Nothing is wasted in the austere Polish period piece, Ida. The story of a young nun, who days away from taking her vows learns that she is in fact a Jewish survivor of Nazi occupation, is told in gloriously bleak black and white, favoring minimal dialogue and narrative curves along the way. After hearing the news from her only living relative, Ida (doe-eyed Agata Trzebuchowska) begins a journey to look for evidence of her parents. Her aunt (Agata Kulesza) has spent her career as a Communist Party judge, and uses her influence and general ballbustitude to trace a couple of decades of lost (or buried) evidence about Ida’s past. Credit director Pawel Pawlikowski for creating what looks and sounds and feels very much like a movie of its era, with the jazz-pop sounds that emerged a few years later behind the Iron Curtain and that stark, unrefined monochromatic cinematography.
Director: Pawel Pawlikowski
Producer: Eric Abraham, Piotr Dzieciol, Ewa Puszczynska and Christian Husum

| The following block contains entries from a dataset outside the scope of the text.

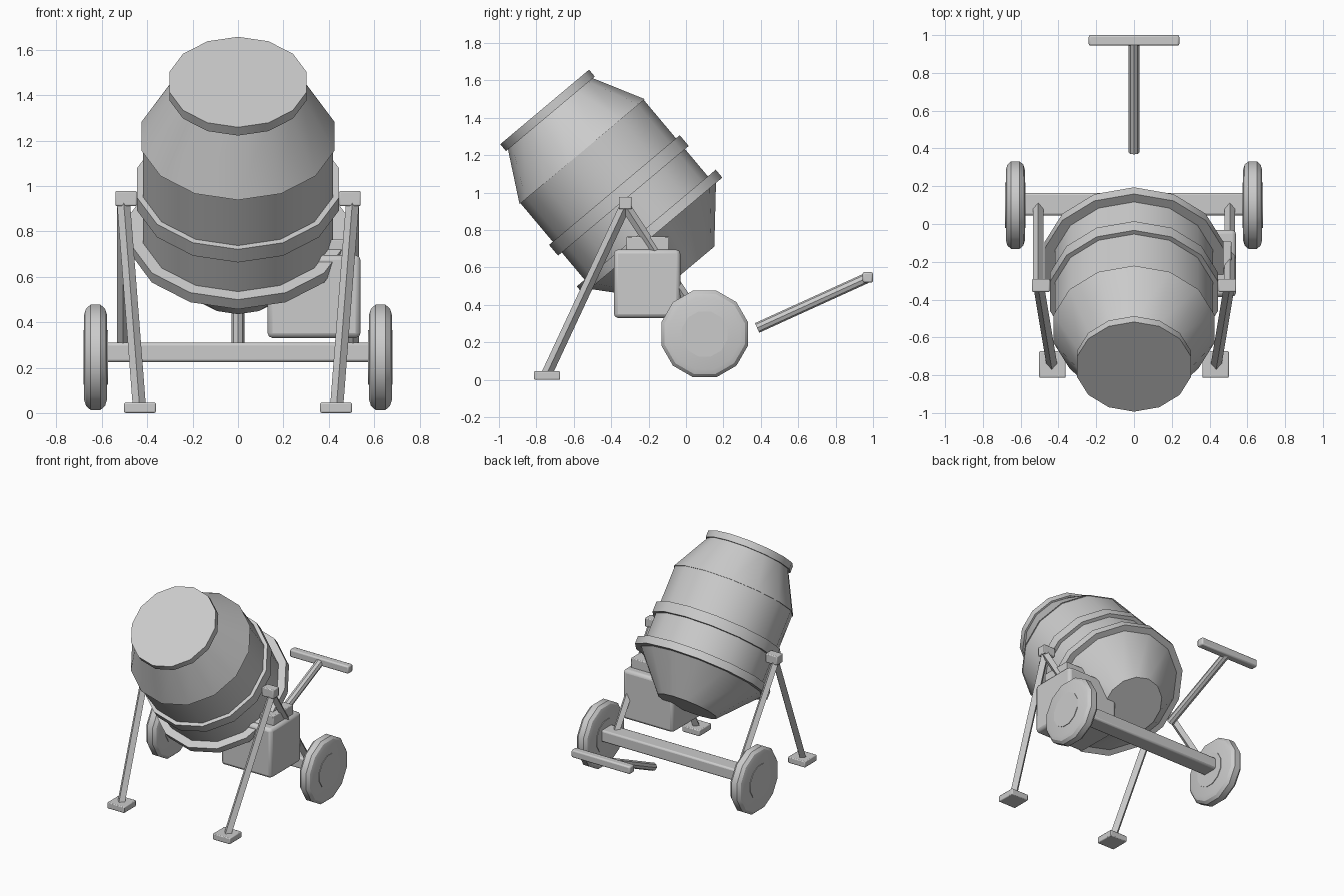
import bpy, bmesh, math
from mathutils import Vector, Matrix

if "Cube" in bpy.data.objects:
    bpy.data.objects.remove(bpy.data.objects["Cube"])

grey = bpy.data.materials.new("plain_grey")
grey.use_nodes = True
COLOUR = (0.6, 0.6, 0.6, 1)
grey.diffuse_color = COLOUR
grey.node_tree.nodes["Principled BSDF"].inputs["Base Color"].default_value = COLOUR


def add_object(name, bm, matrix=Matrix(), bevel=0, smooth=True):
    bmesh.ops.recalc_face_normals(bm, faces=bm.faces)
    mesh = bpy.data.meshes.new(name)
    bm.to_mesh(mesh)
    bm.free()
    mesh.transform(matrix)
    mesh.materials.append(grey)
    ob = bpy.data.objects.new(name, mesh)
    bpy.context.collection.objects.link(ob)
    bpy.ops.object.select_all(action='DESELECT')
    ob.select_set(True)
    bpy.context.view_layer.objects.active = ob
    if bevel:
        mod = ob.modifiers.new("bevel", 'BEVEL')
        mod.width = bevel
        mod.segments = 2
    if smooth:
        bpy.ops.object.shade_smooth_by_angle(angle=math.radians(31))
    return ob


def lathe(name, profile, sides, matrix, turn=0.0):
    """Closed solid of revolution; profile is (height, radius) from bottom to top."""
    bm = bmesh.new()
    rings = []
    for h, r in profile:
        angles = [2 * math.pi * (i + turn) / sides for i in range(sides)]
        rings.append([bm.verts.new((r * math.cos(a), r * math.sin(a), h)) for a in angles])
    for low, high in zip(rings, rings[1:]):
        for i in range(sides):
            j = (i + 1) % sides
            bm.faces.new((low[i], low[j], high[j], high[i]))
    bm.faces.new(rings[0])
    bm.faces.new(rings[-1])
    return add_object(name, bm, matrix)


def box(name, centre, size, bevel=0.006):
    bm = bmesh.new()
    bmesh.ops.create_cube(bm, size=1)
    return add_object(name, bm, Matrix.Translation(centre) @ Matrix.Diagonal((*size, 1)), bevel)


def bar(name, start, end, radius, sides=4):
    """Straight bar between two points, with one corner turned sideways."""
    a, b = Vector(start), Vector(end)
    z = (b - a).normalized()
    y = z.cross(Vector((1, 0, 0))).normalized()
    x = y.cross(z)
    frame = Matrix((x, y, z)).transposed().to_4x4()
    return lathe(name, [(0, radius), ((b - a).length, radius)], sides,
                 Matrix.Translation(a) @ frame)


# Tilted drum: its frame sits on the pivot, with local y as the tilted face direction
PIVOT = Vector((0, -0.325, 0.945))
drum = Matrix.Translation(PIVOT) @ Matrix.Rotation(math.radians(40), 4, 'X')
drum_parts = {
    "drum_mouth_rim": [(0.622, 0.31), (0.67, 0.31)],
    "drum_upper_cone": [(0.358, 0.437), (0.63, 0.292)],
    "drum_barrel": [(-0.22, 0.43), (0.365, 0.43)],
    "drum_middle_band": [(0.015, 0.456), (0.09, 0.456)],
    "drum_lower_band": [(-0.23, 0.485), (-0.175, 0.485)],
    "drum_bottom_cone": [(-0.485, 0.215), (-0.225, 0.445)],
}
for name, profile in drum_parts.items():
    lathe(name, profile, 14, drum, turn=0.5)

# Stand and wheels, mirrored left and right
for side, s in (("left", 1), ("right", -1)):
    box(side + "_pivot_block", (s * 0.493, -0.325, 0.945), (0.095, 0.068, 0.066))
    bar(side + "_front_leg", (s * 0.505, -0.325, 0.93), (s * 0.435, -0.745, 0.03), 0.029)
    bar(side + "_rear_leg", (s * 0.507, -0.325, 0.93), (s * 0.507, 0.09, 0.295), 0.027)
    box(side + "_foot", (s * 0.432, -0.743, 0.023), (0.14, 0.14, 0.045))

    wheel = Matrix.Translation((s * 0.628, 0.1, 0.245)) @ Matrix.Rotation(math.radians(90), 4, 'Y')
    lathe(side + "_tyre", [(-0.05, 0.195), (-0.042, 0.222), (-0.022, 0.24),
                           (0.022, 0.24), (0.042, 0.222), (0.05, 0.195)], 12, wheel, turn=0.5)
    lathe(side + "_hub", [(-0.054, 0.125), (0.054, 0.125)], 12, wheel, turn=0.5)

box("axle", (0, 0.105, 0.267), (1.17, 0.12, 0.086), 0.012)

# Motor housing
box("motor_box", (0.335, -0.208, 0.513), (0.41, 0.355, 0.365), 0.022)
box("motor_cap", (0.335, -0.205, 0.725), (0.36, 0.23, 0.08), 0.006)

# Tow handle
bar("handle_shaft", (0, 0.38, 0.277), (0, 0.965, 0.543), 0.028, 8)
box("handle_grip", (0, 0.972, 0.547), (0.48, 0.056, 0.056), 0.01)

Cast: Agata Trzebuchowska, Agata Kulesza, Joanna Kulig, Dawid Ogrodnik and Adam Szyszkowski